Pictures paired with source code:
────

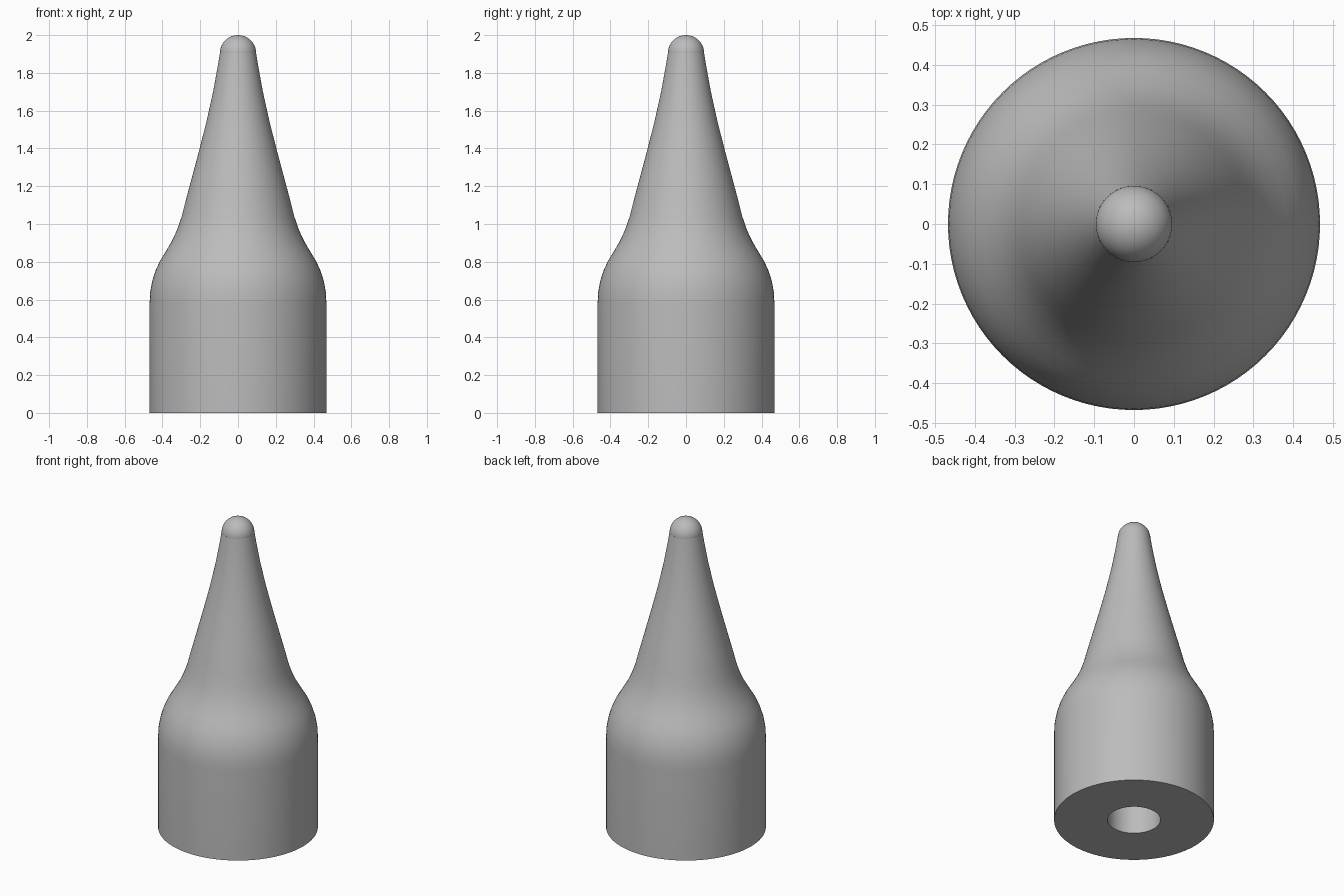
import bpy
import bmesh
import math

SEGMENTS = 96

cube = bpy.data.objects.get("Cube")
if cube:
    bpy.data.objects.remove(cube, do_unlink=True)

# Single grey material
grey = bpy.data.materials.new("plain_grey")
grey.use_nodes = True
color = (0.5, 0.5, 0.5, 1)
grey.diffuse_color = color
grey.node_tree.nodes["Principled BSDF"].inputs["Base Color"].default_value = color


def finish(name, bm):
    """Turn a bmesh into a smooth-shaded grey object."""
    bmesh.ops.recalc_face_normals(bm, faces=bm.faces)
    mesh = bpy.data.meshes.new(name)
    bm.to_mesh(mesh)
    bm.free()
    mesh.materials.append(grey)
    obj = bpy.data.objects.new(name, mesh)
    bpy.context.collection.objects.link(obj)
    bpy.ops.object.select_all(action="DESELECT")
    obj.select_set(True)
    bpy.context.view_layer.objects.active = obj
    bpy.ops.object.shade_smooth_by_angle(angle=math.radians(35))
    return obj


def lathe(name, profile):
    """Spin a closed (radius, height) loop around z."""
    bm = bmesh.new()
    verts = [bm.verts.new((r, 0, z)) for r, z in profile]
    edges = [bm.edges.new((v, verts[i - 1])) for i, v in enumerate(verts)]
    bmesh.ops.spin(bm, geom=verts + edges, cent=(0, 0, 0), axis=(0, 0, 1),
                   angle=math.tau, steps=SEGMENTS, use_merge=True)
    bmesh.ops.remove_doubles(bm, verts=bm.verts, dist=0.0001)
    return finish(name, bm)


# Tapered body: outer wall from base to neck, then the bore back down
outer = [(0.468, 0), (0.468, 0.58), (0.465, 0.64), (0.455, 0.695),
         (0.438, 0.75), (0.415, 0.8), (0.382, 0.855), (0.35, 0.91),
         (0.322, 0.97), (0.298, 1.04), (0.278, 1.12), (0.243, 1.25),
         (0.203, 1.4), (0.165, 1.55), (0.132, 1.7), (0.11, 1.82), (0.096, 1.905)]
bore = [(0.085, 1.9), (0.15, 1.5), (0.155, 1.45), (0.155, 0)]
lathe("tapered_body", outer + bore)

# Ball closing the tip
bm = bmesh.new()
bmesh.ops.create_uvsphere(bm, u_segments=64, v_segments=32, radius=0.096)
bmesh.ops.translate(bm, verts=bm.verts, vec=(0, 0, 1.904))
finish("tip_ball", bm)
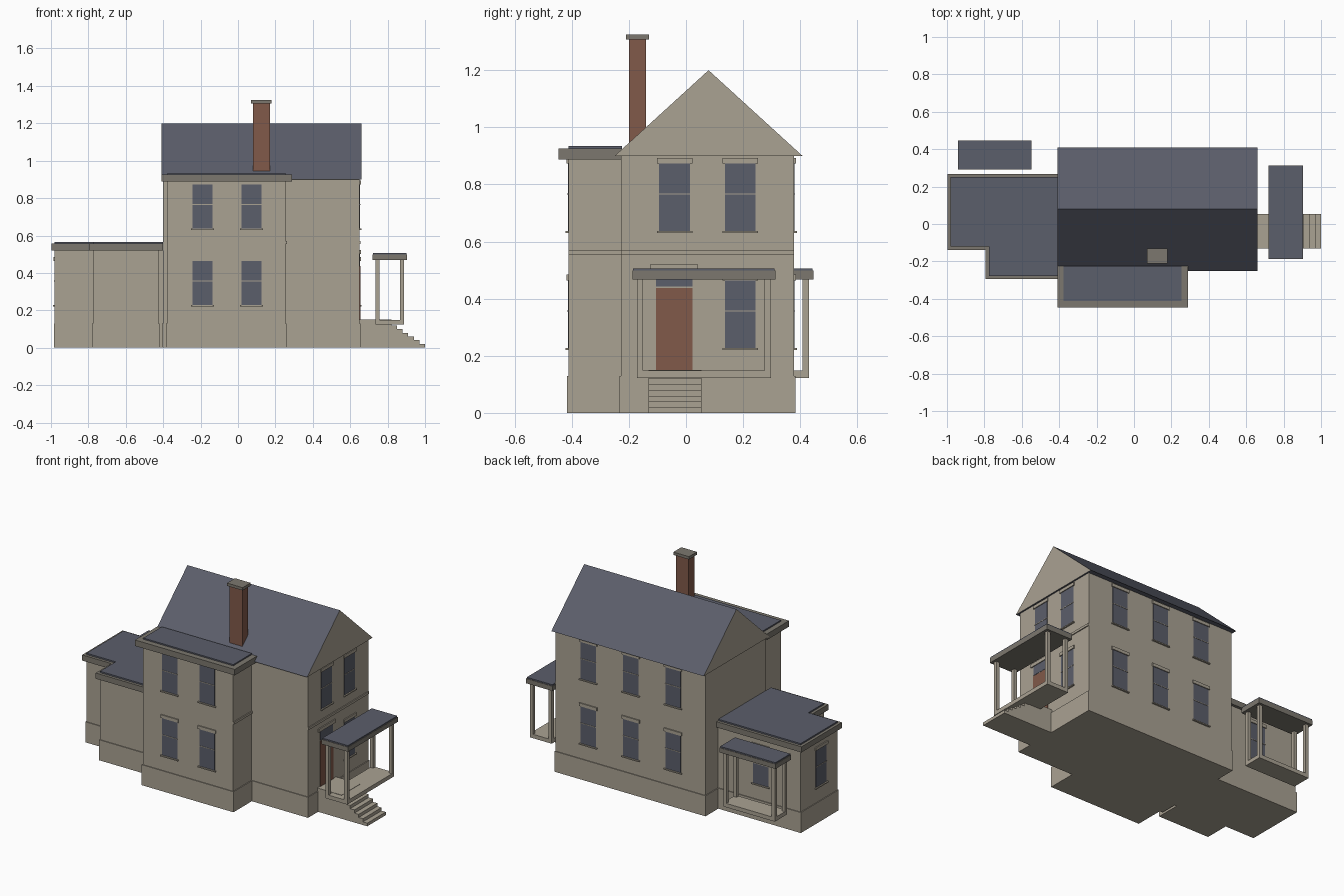
import bpy, bmesh
from mathutils import Vector

cube = bpy.data.objects.get("Cube")
if cube:
    bpy.data.objects.remove(cube, do_unlink=True)


def material(name, rgb):
    m = bpy.data.materials.new(name)
    m.use_nodes = True
    m.diffuse_color = (*rgb, 1)
    m.node_tree.nodes["Principled BSDF"].inputs["Base Color"].default_value = (*rgb, 1)
    return m


WALL = material("warm stone", (0.40, 0.36, 0.29))
SLATE = material("slate blue", (0.105, 0.112, 0.145))
TRIM = material("grey trim", (0.20, 0.185, 0.157))
BRICK = material("red brick", (0.22, 0.10, 0.068))


def extrude(name, points, direction, *mats):
    """Solid from a flat outline pushed along a direction."""
    bm = bmesh.new()
    face = bm.faces.new([bm.verts.new(p) for p in points])
    moved = bmesh.ops.extrude_face_region(bm, geom=[face])["geom"]
    verts = [v for v in moved if isinstance(v, bmesh.types.BMVert)]
    bmesh.ops.translate(bm, verts=verts, vec=Vector(direction))
    bmesh.ops.recalc_face_normals(bm, faces=bm.faces)
    mesh = bpy.data.meshes.new(name)
    bm.to_mesh(mesh)
    bm.free()
    for m in mats:
        mesh.materials.append(m)
    ob = bpy.data.objects.new(name, mesh)
    bpy.context.collection.objects.link(ob)
    return ob


def box(name, x, y, z, mat):
    corners = [(x[0], y[0], z[0]), (x[1], y[0], z[0]), (x[1], y[1], z[0]), (x[0], y[1], z[0])]
    return extrude(name, corners, (0, 0, z[1] - z[0]), mat)


def grow(r, d):
    return (r[0] - d, r[1] + d)


def panel(name, axis, wall, sign, along, z, depth, mat):
    """Plate standing out from a wall that faces along the given axis."""
    out = sorted((wall - sign * 0.004, wall + sign * depth))
    x, y = (out, along) if axis == "x" else (along, out)
    return box(name, x, y, z, mat)


def window(name, axis, wall, sign, centre, sill):
    half, top = 0.054, sill + 0.236
    span = (centre - half, centre + half)
    panel(name + "_glass", axis, wall, sign, span, (sill, top), 0.002, SLATE)
    mid = sill + 0.129
    panel(name + "_rail", axis, wall, sign, span, (mid - 0.002, mid + 0.002), 0.004, WALL)
    panel(name + "_sill", axis, wall, sign, grow(span, 0.008), (sill - 0.007, sill), 0.010, WALL)
    panel(name + "_header", axis, wall, sign, grow(span, 0.008), (top, top + 0.02), 0.007, WALL)


# Wall masses, each with a slightly wider plinth
masses = {
    "main_house": ((-0.40, 0.65), (-0.228, 0.378), 0.90),
    "front_bay": ((-0.38, 0.255), (-0.412, -0.20), 0.89),
    "side_wing": ((-0.98, -0.39), (-0.12, 0.25), 0.53),
    "wing_front": ((-0.775, -0.425), (-0.275, -0.10), 0.53),
}
for name, (x, y, top) in masses.items():
    box(name + "_walls", x, y, (0, top), WALL)
    box(name + "_plinth", grow(x, 0.005), grow(y, 0.005), (0, 0.13), WALL)

# Gabled roof: slate slopes and soffit, stone gable ends
roof = extrude("gable_roof", [(-0.41, -0.25, 0.90), (-0.41, 0.408, 0.90), (-0.41, 0.079, 1.20)],
               (1.07, 0, 0), SLATE, WALL)
for p in roof.data.polygons:
    p.material_index = int(abs(p.normal.x) > 0.9)

# Chimney
box("chimney_stack", (0.08, 0.17), (-0.20, -0.14), (0.90, 1.307), BRICK)
box("chimney_cap", (0.07, 0.18), (-0.21, -0.13), (1.307, 1.325), TRIM)

# Flat roof over the bay
box("bay_cornice", (-0.41, 0.29), (-0.447, -0.225), (0.888, 0.926), TRIM)
box("bay_roof", (-0.377, 0.255), (-0.412, -0.225), (0.92, 0.934), SLATE)


# Flat stepped roof over the wing
def wing_roof(name, d, z0, z1, mat):
    pts = [(-0.98 - d, 0.25 + d), (-0.98 - d, -0.12 - d), (-0.775 - d, -0.12 - d),
           (-0.775 - d, -0.277 - d), (-0.402, -0.277 - d), (-0.402, 0.25 + d)]
    extrude(name, [(x, y, z0) for x, y in pts], (0, 0, z1 - z0), mat)


wing_roof("wing_cornice", 0.018, 0.52, 0.556, TRIM)
wing_roof("wing_roof", 0, 0.55, 0.565, SLATE)


# Porches: floor, four posts and a flat roof
def porch(name, x, y):
    box(name + "_floor", x, y, (0.123, 0.148), WALL)
    for i in (0, 1):
        for j in (0, 1):
            px = (x[i], x[i] + 0.022 * (1 - 2 * i))
            py = (y[j], y[j] + 0.022 * (1 - 2 * j))
            box(name + "_post", sorted(px), sorted(py), (0.14, 0.472), WALL)
    box(name + "_cornice", grow(x, 0.016), grow(y, 0.016), (0.468, 0.498), TRIM)
    box(name + "_roof", grow(x, 0.013), grow(y, 0.013), (0.49, 0.506), SLATE)


porch("side_porch", (0.735, 0.888), (-0.172, 0.297))
porch("back_porch", (-0.925, -0.563), (0.307, 0.43))

# Entrance steps
for i in range(7):
    top = 0.15 if i == 6 else 0.02 * (i + 1)
    box("step", (0.64, 1.0 - 0.03 * i), (-0.132, 0.054), (0.02 * i, top), WALL)

# Front door with transom and header
door = (-0.105, 0.022)
panel("front_door", "x", 0.65, 1, door, (0.148, 0.437), 0.004, BRICK)
panel("door_transom", "x", 0.65, 1, door, (0.442, 0.50), 0.002, SLATE)
panel("door_header", "x", 0.65, 1, grow(door, 0.019), (0.50, 0.522), 0.007, WALL)

# Windows
LOW, HIGH = 0.228, 0.637
for sill in (LOW, HIGH):
    for x in (-0.19, 0.072):
        window("bay_window", "y", -0.412, -1, x, sill)
    for x in (-0.175, 0.122, 0.42):
        window("back_window", "y", 0.378, 1, x, sill)
    window("side_window", "x", 0.65, 1, 0.19, sill)
window("side_window", "x", 0.65, 1, -0.04, HIGH)
window("wing_window", "x", -0.98, -1, 0.045, LOW)
window("wing_back_window", "y", 0.25, 1, -0.70, LOW)

# Belt course on the entrance side
panel("main_belt", "x", 0.65, 1, (-0.228, 0.378), (0.555, 0.57), 0.006, WALL)
panel("bay_belt", "x", 0.255, 1, (-0.412, -0.228), (0.555, 0.57), 0.006, WALL)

────

ASSIGNMENT: The lines above from the one with "# Flat roof over the bay" through the one with "0.378), (0.555, 0.57), 0.006, WALL)" are to be duplicated exactly, ends included, with nothing added.

ANSWER TO THE EXERCISE:
# Flat roof over the bay
box("bay_cornice", (-0.41, 0.29), (-0.447, -0.225), (0.888, 0.926), TRIM)
box("bay_roof", (-0.377, 0.255), (-0.412, -0.225), (0.92, 0.934), SLATE)


# Flat stepped roof over the wing
def wing_roof(name, d, z0, z1, mat):
    pts = [(-0.98 - d, 0.25 + d), (-0.98 - d, -0.12 - d), (-0.775 - d, -0.12 - d),
           (-0.775 - d, -0.277 - d), (-0.402, -0.277 - d), (-0.402, 0.25 + d)]
    extrude(name, [(x, y, z0) for x, y in pts], (0, 0, z1 - z0), mat)


wing_roof("wing_cornice", 0.018, 0.52, 0.556, TRIM)
wing_roof("wing_roof", 0, 0.55, 0.565, SLATE)


# Porches: floor, four posts and a flat roof
def porch(name, x, y):
    box(name + "_floor", x, y, (0.123, 0.148), WALL)
    for i in (0, 1):
        for j in (0, 1):
            px = (x[i], x[i] + 0.022 * (1 - 2 * i))
            py = (y[j], y[j] + 0.022 * (1 - 2 * j))
            box(name + "_post", sorted(px), sorted(py), (0.14, 0.472), WALL)
    box(name + "_cornice", grow(x, 0.016), grow(y, 0.016), (0.468, 0.498), TRIM)
    box(name + "_roof", grow(x, 0.013), grow(y, 0.013), (0.49, 0.506), SLATE)


porch("side_porch", (0.735, 0.888), (-0.172, 0.297))
porch("back_porch", (-0.925, -0.563), (0.307, 0.43))

# Entrance steps
for i in range(7):
    top = 0.15 if i == 6 else 0.02 * (i + 1)
    box("step", (0.64, 1.0 - 0.03 * i), (-0.132, 0.054), (0.02 * i, top), WALL)

# Front door with transom and header
door = (-0.105, 0.022)
panel("front_door", "x", 0.65, 1, door, (0.148, 0.437), 0.004, BRICK)
panel("door_transom", "x", 0.65, 1, door, (0.442, 0.50), 0.002, SLATE)
panel("door_header", "x", 0.65, 1, grow(door, 0.019), (0.50, 0.522), 0.007, WALL)

# Windows
LOW, HIGH = 0.228, 0.637
for sill in (LOW, HIGH):
    for x in (-0.19, 0.072):
        window("bay_window", "y", -0.412, -1, x, sill)
    for x in (-0.175, 0.122, 0.42):
        window("back_window", "y", 0.378, 1, x, sill)
    window("side_window", "x", 0.65, 1, 0.19, sill)
window("side_window", "x", 0.65, 1, -0.04, HIGH)
window("wing_window", "x", -0.98, -1, 0.045, LOW)
window("wing_back_window", "y", 0.25, 1, -0.70, LOW)

# Belt course on the entrance side
panel("main_belt", "x", 0.65, 1, (-0.228, 0.378), (0.555, 0.57), 0.006, WALL)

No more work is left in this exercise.